> _WHAT NEEDS TO BE DONE_
Copy the data exactly; pictures stay out of the copy.

------ SOURCE DATA

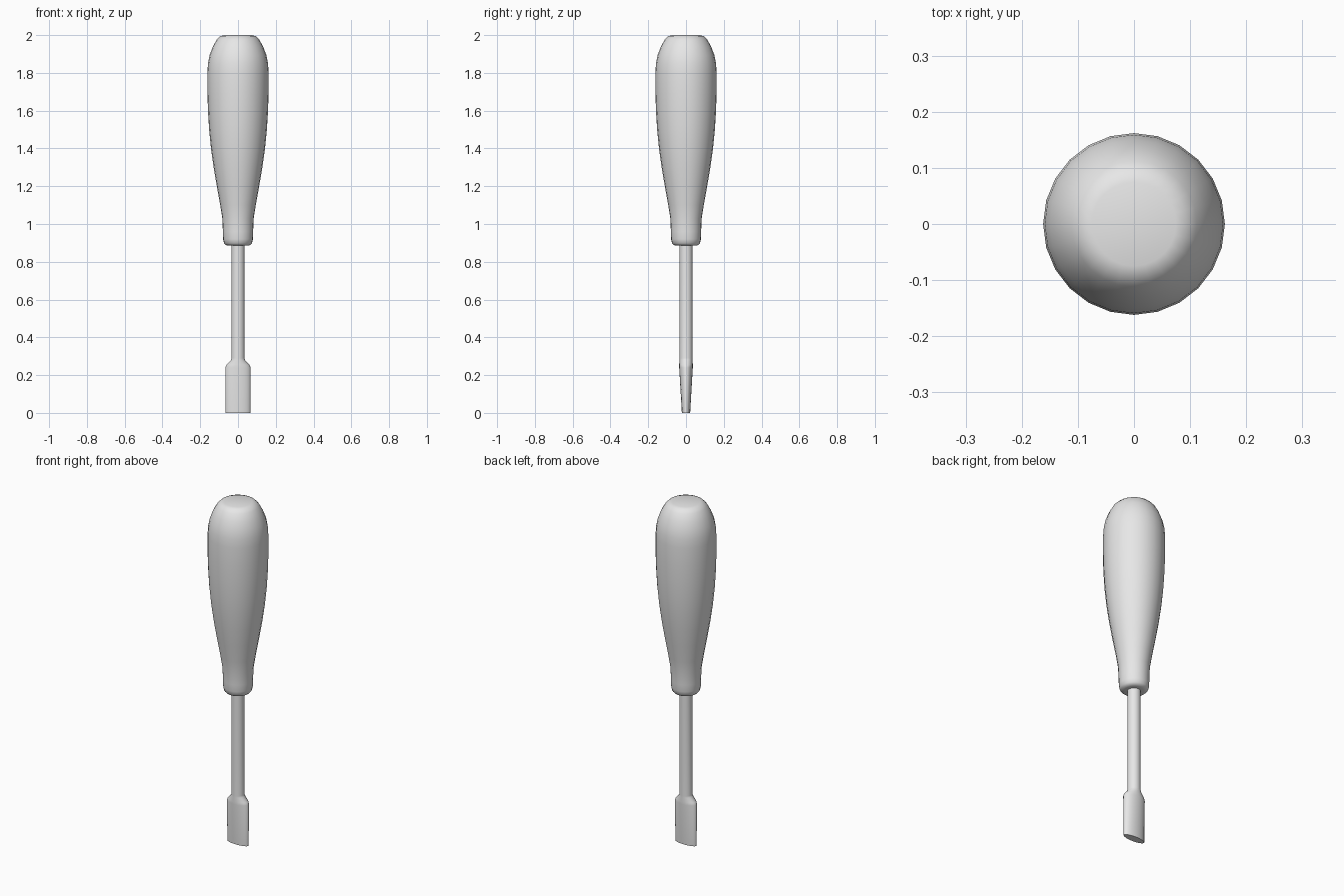
import bpy
import bmesh
from math import cos, sin, pi, radians

cube = bpy.data.objects.get("Cube")
if cube:
    bpy.data.objects.remove(cube, do_unlink=True)

SIDES = 24

grey = bpy.data.materials.new("plain grey")
grey.use_nodes = True
grey.diffuse_color = (0.8, 0.8, 0.8, 1)
grey.node_tree.nodes["Principled BSDF"].inputs["Base Color"].default_value = (0.8, 0.8, 0.8, 1)


def loft(name, rings, angle):
    """Skin a stack of elliptical rings (half width, half depth, height), capped at both ends."""
    bm = bmesh.new()
    loops = []
    for rx, ry, z in rings:
        loops.append([bm.verts.new((rx * cos(2 * pi * i / SIDES), ry * sin(2 * pi * i / SIDES), z))
                      for i in range(SIDES)])
    for a, b in zip(loops, loops[1:]):
        for i in range(SIDES):
            j = (i + 1) % SIDES
            bm.faces.new((a[i], a[j], b[j], b[i]))
    bm.faces.new(loops[0])
    bm.faces.new(loops[-1])
    bmesh.ops.recalc_face_normals(bm, faces=bm.faces)
    mesh = bpy.data.meshes.new(name)
    bm.to_mesh(mesh)
    bm.free()
    mesh.materials.append(grey)
    obj = bpy.data.objects.new(name, mesh)
    bpy.context.collection.objects.link(obj)
    bpy.ops.object.select_all(action="DESELECT")
    obj.select_set(True)
    bpy.context.view_layer.objects.active = obj
    bpy.ops.object.shade_smooth_by_angle(angle=radians(angle))
    return obj


# Rounded grip, swelling from a narrow collar to a blunt end
grip = [(0.05, 0.885), (0.064, 0.888), (0.074, 0.898), (0.079, 0.92), (0.08, 0.96),
        (0.083, 1.03), (0.094, 1.1), (0.112, 1.2), (0.129, 1.3), (0.143, 1.4),
        (0.153, 1.5), (0.159, 1.6), (0.162, 1.7), (0.162, 1.8), (0.159, 1.85),
        (0.15, 1.895), (0.133, 1.94), (0.112, 1.977), (0.094, 1.994), (0.075, 2.0)]
loft("handle", [(r, r, z) for r, z in grip], 50)

# Round shaft flaring into a wide, flattened blade
loft("shaft_and_blade", [(0.067, 0.022, 0), (0.067, 0.036, 0.24), (0.061, 0.036, 0.255),
                         (0.037, 0.035, 0.28), (0.035, 0.035, 0.29), (0.035, 0.035, 0.9)], 50)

------------

> _SOLUTION FOR THIS TASK_
import bpy
import bmesh
from math import cos, sin, pi, radians

cube = bpy.data.objects.get("Cube")
if cube:
    bpy.data.objects.remove(cube, do_unlink=True)

SIDES = 24

grey = bpy.data.materials.new("plain grey")
grey.use_nodes = True
grey.diffuse_color = (0.8, 0.8, 0.8, 1)
grey.node_tree.nodes["Principled BSDF"].inputs["Base Color"].default_value = (0.8, 0.8, 0.8, 1)


def loft(name, rings, angle):
    """Skin a stack of elliptical rings (half width, half depth, height), capped at both ends."""
    bm = bmesh.new()
    loops = []
    for rx, ry, z in rings:
        loops.append([bm.verts.new((rx * cos(2 * pi * i / SIDES), ry * sin(2 * pi * i / SIDES), z))
                      for i in range(SIDES)])
    for a, b in zip(loops, loops[1:]):
        for i in range(SIDES):
            j = (i + 1) % SIDES
            bm.faces.new((a[i], a[j], b[j], b[i]))
    bm.faces.new(loops[0])
    bm.faces.new(loops[-1])
    bmesh.ops.recalc_face_normals(bm, faces=bm.faces)
    mesh = bpy.data.meshes.new(name)
    bm.to_mesh(mesh)
    bm.free()
    mesh.materials.append(grey)
    obj = bpy.data.objects.new(name, mesh)
    bpy.context.collection.objects.link(obj)
    bpy.ops.object.select_all(action="DESELECT")
    obj.select_set(True)
    bpy.context.view_layer.objects.active = obj
    bpy.ops.object.shade_smooth_by_angle(angle=radians(angle))
    return obj


# Rounded grip, swelling from a narrow collar to a blunt end
grip = [(0.05, 0.885), (0.064, 0.888), (0.074, 0.898), (0.079, 0.92), (0.08, 0.96),
        (0.083, 1.03), (0.094, 1.1), (0.112, 1.2), (0.129, 1.3), (0.143, 1.4),
        (0.153, 1.5), (0.159, 1.6), (0.162, 1.7), (0.162, 1.8), (0.159, 1.85),
        (0.15, 1.895), (0.133, 1.94), (0.112, 1.977), (0.094, 1.994), (0.075, 2.0)]
loft("handle", [(r, r, z) for r, z in grip], 50)

# Round shaft flaring into a wide, flattened blade
loft("shaft_and_blade", [(0.067, 0.022, 0), (0.067, 0.036, 0.24), (0.061, 0.036, 0.255),
                         (0.037, 0.035, 0.28), (0.035, 0.035, 0.29), (0.035, 0.035, 0.9)], 50)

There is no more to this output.